(6) Use very little salt or sweeteners. When my father had a heart attack, my mother stopped using salt almost entirely. I complained at the lack of flavor in many of the foods she made, and I would sneak in a few shakes of salt whenever I could. However, in terms of health, my mother was right. We should enjoy the natural flavor of foods rather than depending on so much salt. Still, I like a little salt.
(7) Probably my mother’s only “weakness” when it comes to food is ice cream. She loves it. She keeps a couple of cartons of black walnut ice cream on hand at all times.
(8) She enjoys coffee – and she seems to especially enjoy the vanilla lattes I make for her when I visit. I used to go to Starbucks each morning to get them, but now I make them myself. She always drinks every drop and talks about how good it is. When she is on her own, she usually drinks a very weak cup of coffee with milk in it. She talks about how she and my father would always end a meal by sitting at the table, sipping coffee, and talking.
(9) She keeps her mind busy. She has always read a lot. Right now she is reading through the Bible again. When I talked with her yesterday, she said she was into the Psalms. She underlines as she reads.
(10) Last of all, she drinks lots of water. She takes TWO glasses of water back to her bedroom each evening to get her through the night, and she keeps a glass of water next to her during the day. Thanks to my sister, Janice, and my niece, Amanda, for reminding me about how my mother always drinks plenty of water and encourages all of us to do likewise.
That’s about it as far as the habits that I want to emulate.
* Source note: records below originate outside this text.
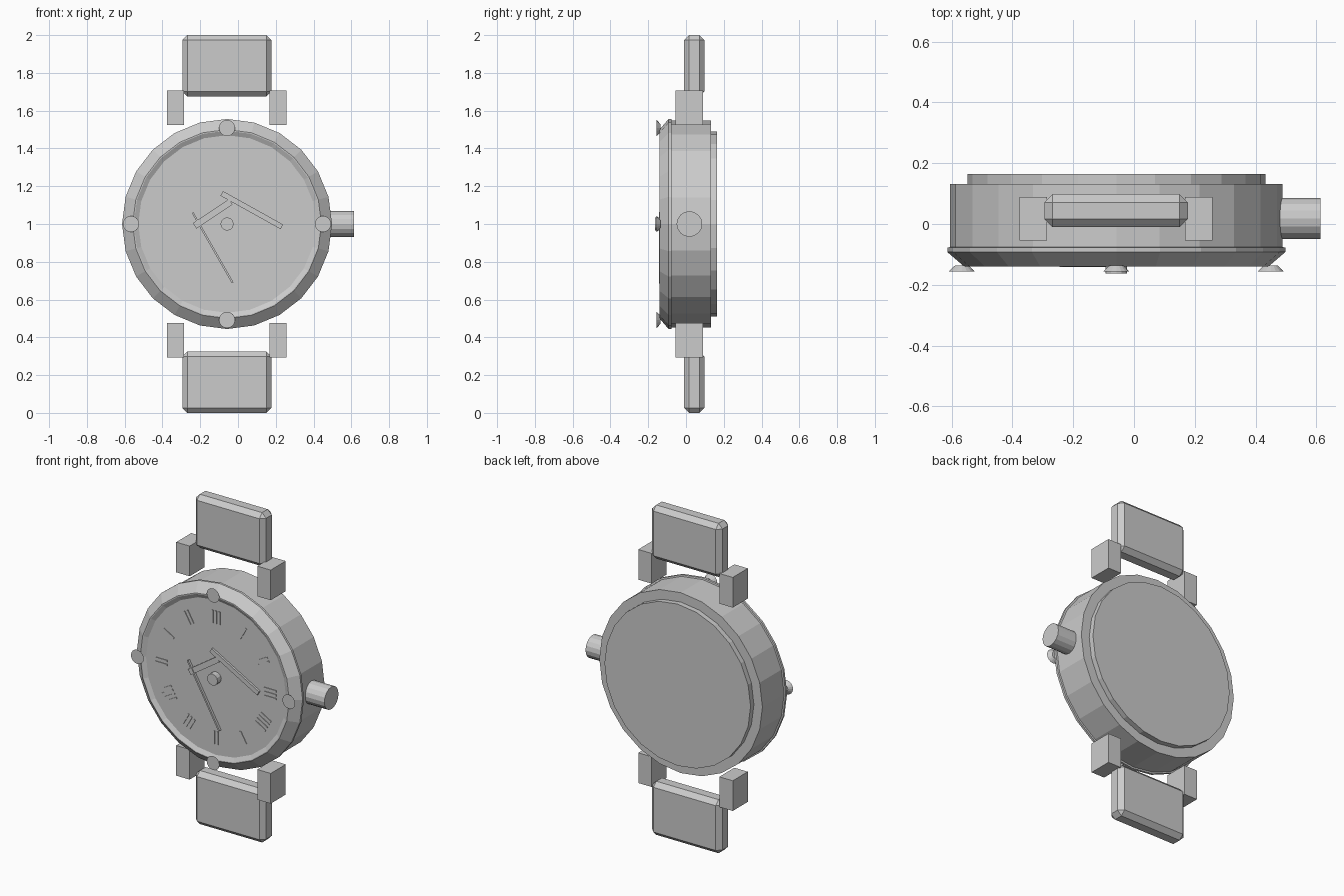
import bpy, bmesh, math
from mathutils import Vector, Matrix

old = bpy.data.objects.get("Cube")
if old:
    bpy.data.objects.remove(old, do_unlink=True)

GREY = (0.6, 0.6, 0.6, 1.0)
grey = bpy.data.materials.new("plain grey")
grey.use_nodes = True
grey.diffuse_color = GREY
grey.node_tree.nodes["Principled BSDF"].inputs["Base Color"].default_value = GREY

CX, CZ = -0.058, 1.0     # centre of the dial
DIAL_Y = -0.127          # surface of the dial


def finish(bm, name):
    bmesh.ops.recalc_face_normals(bm, faces=bm.faces[:])
    mesh = bpy.data.meshes.new(name)
    bm.to_mesh(mesh)
    bm.free()
    mesh.materials.append(grey)
    obj = bpy.data.objects.new(name, mesh)
    bpy.context.collection.objects.link(obj)
    return obj


def lathe(name, profile, sides, centre=(CX, 0, CZ), turn=None):
    """Spin (radius, y) points about the y axis and cap both ends."""
    bm = bmesh.new()
    rings = []
    for r, y in profile:
        angles = [math.tau * i / sides for i in range(sides)]
        rings.append([bm.verts.new((r * math.cos(a), y, r * math.sin(a))) for a in angles])
    for a, b in zip(rings, rings[1:]):
        for i in range(sides):
            j = (i + 1) % sides
            bm.faces.new((a[i], a[j], b[j], b[i]))
    bm.faces.new(rings[0])
    bm.faces.new(rings[-1])
    if turn:
        bm.transform(turn)
    bm.transform(Matrix.Translation(centre))
    return finish(bm, name)


def add_box(bm, low, high, matrix=None):
    low, high = Vector(low), Vector(high)
    size = high - low
    place = Matrix.Translation((low + high) / 2) @ Matrix.Diagonal((*size, 1))
    bmesh.ops.create_cube(bm, size=1, matrix=(matrix or Matrix()) @ place)


def box(name, low, high, bevel=0):
    bm = bmesh.new()
    add_box(bm, low, high)
    obj = finish(bm, name)
    if bevel:
        mod = obj.modifiers.new("chamfer", "BEVEL")
        mod.width = bevel
        mod.segments = 1
    return obj


def hand(name, start, end, width, front):
    """Flat bar between two (x, z) points on the dial."""
    a, b = Vector((start[0], 0, start[1])), Vector((end[0], 0, end[1]))
    angle = math.atan2(b.z - a.z, b.x - a.x)
    bm = bmesh.new()
    add_box(bm, (0, front, -width / 2), ((b - a).length, DIAL_Y + 0.002, width / 2),
            Matrix.Translation(a) @ Matrix.Rotation(-angle, 4, "Y"))
    return finish(bm, name)


# Case, stepped back cover and bezel with recessed dial
lathe("case", [(0.547, -0.08), (0.547, 0.132)], 24)
lathe("back_cover", [(0.49, 0.125), (0.49, 0.164)], 24)
lathe("bezel_and_dial", [(0.547, -0.076), (0.556, -0.078), (0.556, -0.092), (0.5, -0.14),
                         (0.494, -0.14), (0.47, DIAL_Y)], 24)

# Flared studs on the bezel at the four quarters
for i, place in enumerate(("left", "top", "right", "bottom")):
    a = i * math.pi / 2
    lathe(place + "_stud", [(0.022, -0.136), (0.043, -0.156)], 16,
          (CX + 0.508 * math.cos(a), 0, CZ + 0.508 * math.sin(a)))

# Centre pin and winding crown
lathe("centre_pin", [(0.035, DIAL_Y + 0.01), (0.035, -0.163)], 12)
lathe("crown", [(0.068, -0.614), (0.068, -0.46)], 16, (0, 0.018, CZ),
      Matrix.Rotation(math.pi / 2, 4, "Z"))

# Hands
hand("minute_hand", (-0.086, 1.162), (0.232, 0.985), 0.028, -0.14)
hand("hour_hand", (-0.23, 0.99), (-0.038, 1.118), 0.034, -0.138)
hand("second_hand", (-0.24, 1.06), (-0.028, 0.688), 0.01, -0.142)

# Hour markers made of thin raised bars
bm = bmesh.new()
for hour, count in enumerate((3, 1, 2, 3, 4, 1, 2, 3, 4, 2, 1, 2)):
    spin = Matrix.Translation((CX, 0, CZ)) @ Matrix.Rotation(hour * math.pi / 6, 4, "Y")
    for k in range(count):
        x = (k - (count - 1) / 2) * 0.024
        add_box(bm, (x - 0.005, DIAL_Y - 0.004, 0.325), (x + 0.005, DIAL_Y + 0.002, 0.405), spin)
finish(bm, "hour_markers")

# Lugs and strap ends, mirrored above and below the case
for level, s in (("upper", 1), ("lower", -1)):
    for side, x in (("right", -0.376), ("left", 0.168)):
        z = sorted((CZ + s * 0.525, CZ + s * 0.708))
        box(f"{level}_{side}_lug", (x, -0.055, z[0]), (x + 0.09, 0.089, z[1]))
    z = sorted((CZ + s * 0.675, CZ + s))
    box(level + "_strap", (-0.295, -0.01, z[0]), (0.177, 0.098, z[1]), 0.027)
Just think, though, about how we could build our own health by following the 10 guidelines above.